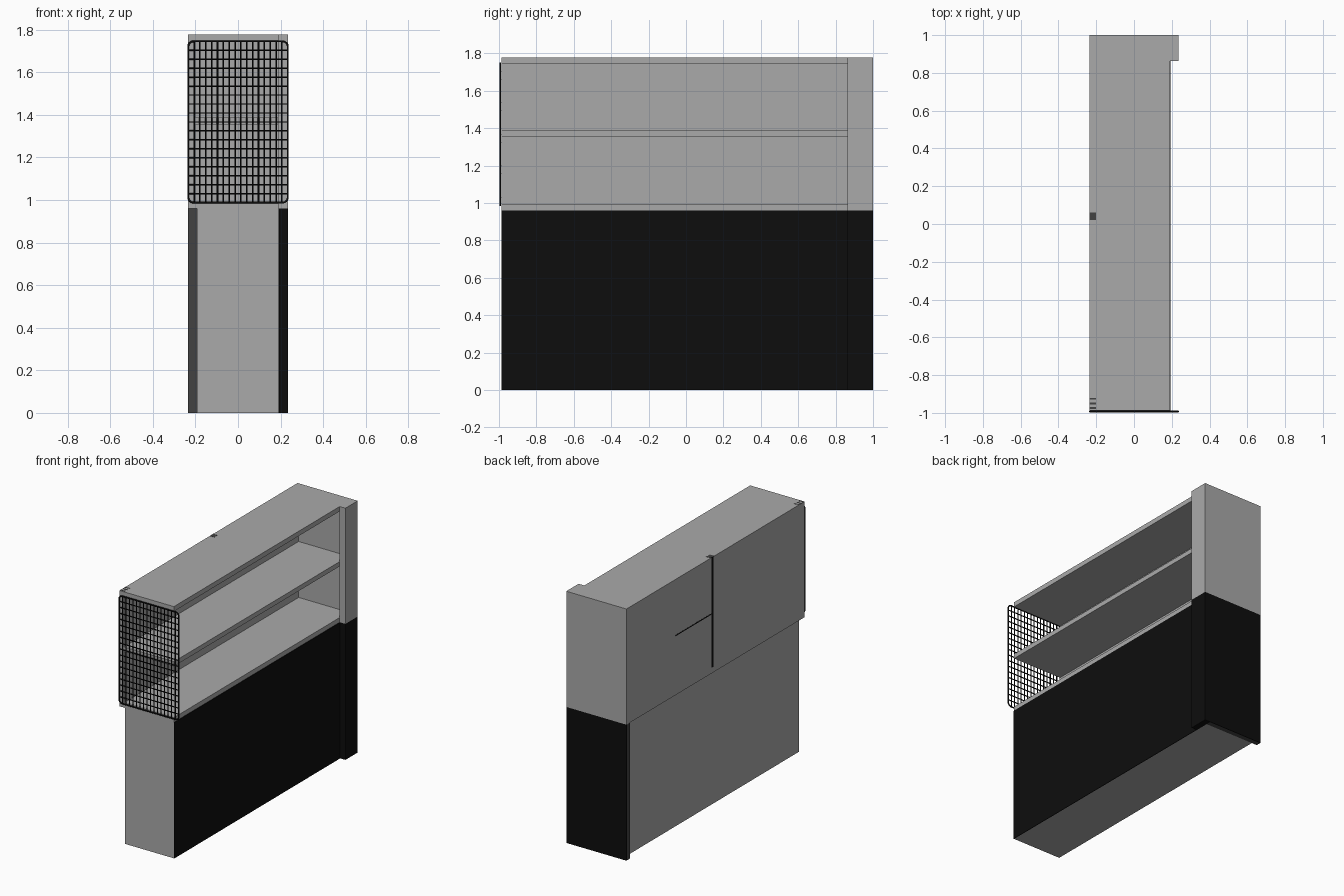
import bpy, bmesh, math
from mathutils import Vector

if "Cube" in bpy.data.objects:
    bpy.data.objects.remove(bpy.data.objects["Cube"])


def material(name, value):
    m = bpy.data.materials.new(name)
    m.diffuse_color = (value, value, value, 1)
    m.use_nodes = True
    m.node_tree.nodes["Principled BSDF"].inputs["Base Color"].default_value = m.diffuse_color
    return m


GREY = material("light grey", 0.4)
DARK = material("dark grey", 0.055)
BLACK = material("black", 0.004)


def box(name, x, y, z, mat):
    """Box from (min, max) ranges on each axis."""
    bm = bmesh.new()
    bmesh.ops.create_cube(bm, size=1)
    for v in bm.verts:
        v.co = Vector([(r[0] + r[1]) / 2 + c * (r[1] - r[0]) for r, c in zip((x, y, z), v.co)])
    me = bpy.data.meshes.new(name)
    bm.to_mesh(me)
    bm.free()
    me.materials.append(mat)
    ob = bpy.data.objects.new(name, me)
    bpy.context.collection.objects.link(ob)
    return ob


def wires(name, paths, radius, mat):
    """Round wires along (points, closed) paths."""
    cu = bpy.data.curves.new(name, 'CURVE')
    cu.dimensions = '3D'
    cu.bevel_depth = radius
    cu.bevel_resolution = 1
    cu.use_fill_caps = True
    for pts, closed in paths:
        sp = cu.splines.new('POLY')
        sp.points.add(len(pts) - 1)
        for p, co in zip(sp.points, pts):
            p.co = (*co, 1)
        sp.use_cyclic_u = closed
    cu.materials.append(mat)
    ob = bpy.data.objects.new(name, cu)
    bpy.context.collection.objects.link(ob)
    return ob


X0, X1, X2 = -0.235, 0.19, 0.235     # back, shelf edge, front post face
Y0, Y1 = -0.987, 1.0
SPLIT, TOP = 0.96, 1.777
WALL = Y1 - 0.038                    # inside of the end wall

# Lower cabinet with its black front
box("cabinet_body", (-0.193, X1), (Y0, WALL), (0, SPLIT), GREY)
box("cabinet_front", (X1, X1 + 0.004), (Y0, WALL), (0, SPLIT), BLACK)

# End wall and front post: light above, dark below
box("upper_end_wall", (X0, X1), (WALL, Y1), (SPLIT, TOP), GREY)
box("upper_post", (X1, X2), (0.863, Y1), (SPLIT, TOP), GREY)
box("lower_end_wall", (X0, X1), (WALL, Y1 - 0.004), (0, SPLIT), DARK)
box("lower_end_cover", (X0, X1), (Y1 - 0.004, Y1), (0, SPLIT), BLACK)
box("lower_post", (X1, X2), (0.863, Y1), (0, SPLIT), BLACK)

# Shelf unit, open at the front
box("back_panel", (X0, -0.2), (Y0, WALL), (SPLIT, TOP), GREY)
for name, z in (("bottom_shelf", (SPLIT, 0.993)), ("middle_shelf", (1.355, 1.388)),
                ("top_board", (1.743, TOP))):
    box(name, (-0.2, X1), (Y0, WALL), z, GREY)

# Wire mesh at the open end, with rounded frame
W, ZA, ZB, YM, R = 0.234, 0.988, 1.746, -0.993, 0.025
frame = []
for cx, cz, start in ((W - R, ZB - R, 0), (R - W, ZB - R, 90), (R - W, ZA + R, 180), (W - R, ZA + R, 270)):
    for k in range(5):
        a = math.radians(start + k * 22.5)
        frame.append((cx + R * math.cos(a), YM, cz + R * math.sin(a)))
wires("mesh_frame", [(frame, True)], 0.005, BLACK)
COLS, ROWS = 17, 18
bars = []
for i in range(1, COLS):
    x = -W + 2 * W * i / COLS
    bars.append(([(x, YM - 0.002, ZA), (x, YM - 0.002, ZB)], False))
for j in range(1, ROWS):
    z = ZA + (ZB - ZA) * j / ROWS
    bars.append(([(-W, YM + 0.002, z), (W, YM + 0.002, z)], False))
wires("mesh_bars", bars, 0.0037, BLACK)

# Wire slivers showing through the back panel and top board
box("back_centre_wire", (X0 - 0.001, X0 + 0.003), (0.03, 0.05), (1.0, TOP), BLACK)
box("back_cross_wire", (X0 - 0.001, X0 + 0.003), (0.05, 0.45), (1.376, 1.384), BLACK)
box("top_centre_wire", (X0, -0.2), (0.02, 0.06), (TOP - 0.003, TOP + 0.001), DARK)
for y in (-0.975, -0.95, -0.925):
    box("top_end_wire", (X0, -0.2), (y - 0.005, y + 0.005), (TOP - 0.003, TOP + 0.001), DARK)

§ **Activity**:
All lines above from the one containing "# Lower cabinet with its black front" to the one containing "(WALL, Y1), (SPLIT, TOP), GREY)" must be repeated exactly, both lines included, and no others.

§ **Result**:
# Lower cabinet with its black front
box("cabinet_body", (-0.193, X1), (Y0, WALL), (0, SPLIT), GREY)
box("cabinet_front", (X1, X1 + 0.004), (Y0, WALL), (0, SPLIT), BLACK)

# End wall and front post: light above, dark below
box("upper_end_wall", (X0, X1), (WALL, Y1), (SPLIT, TOP), GREY)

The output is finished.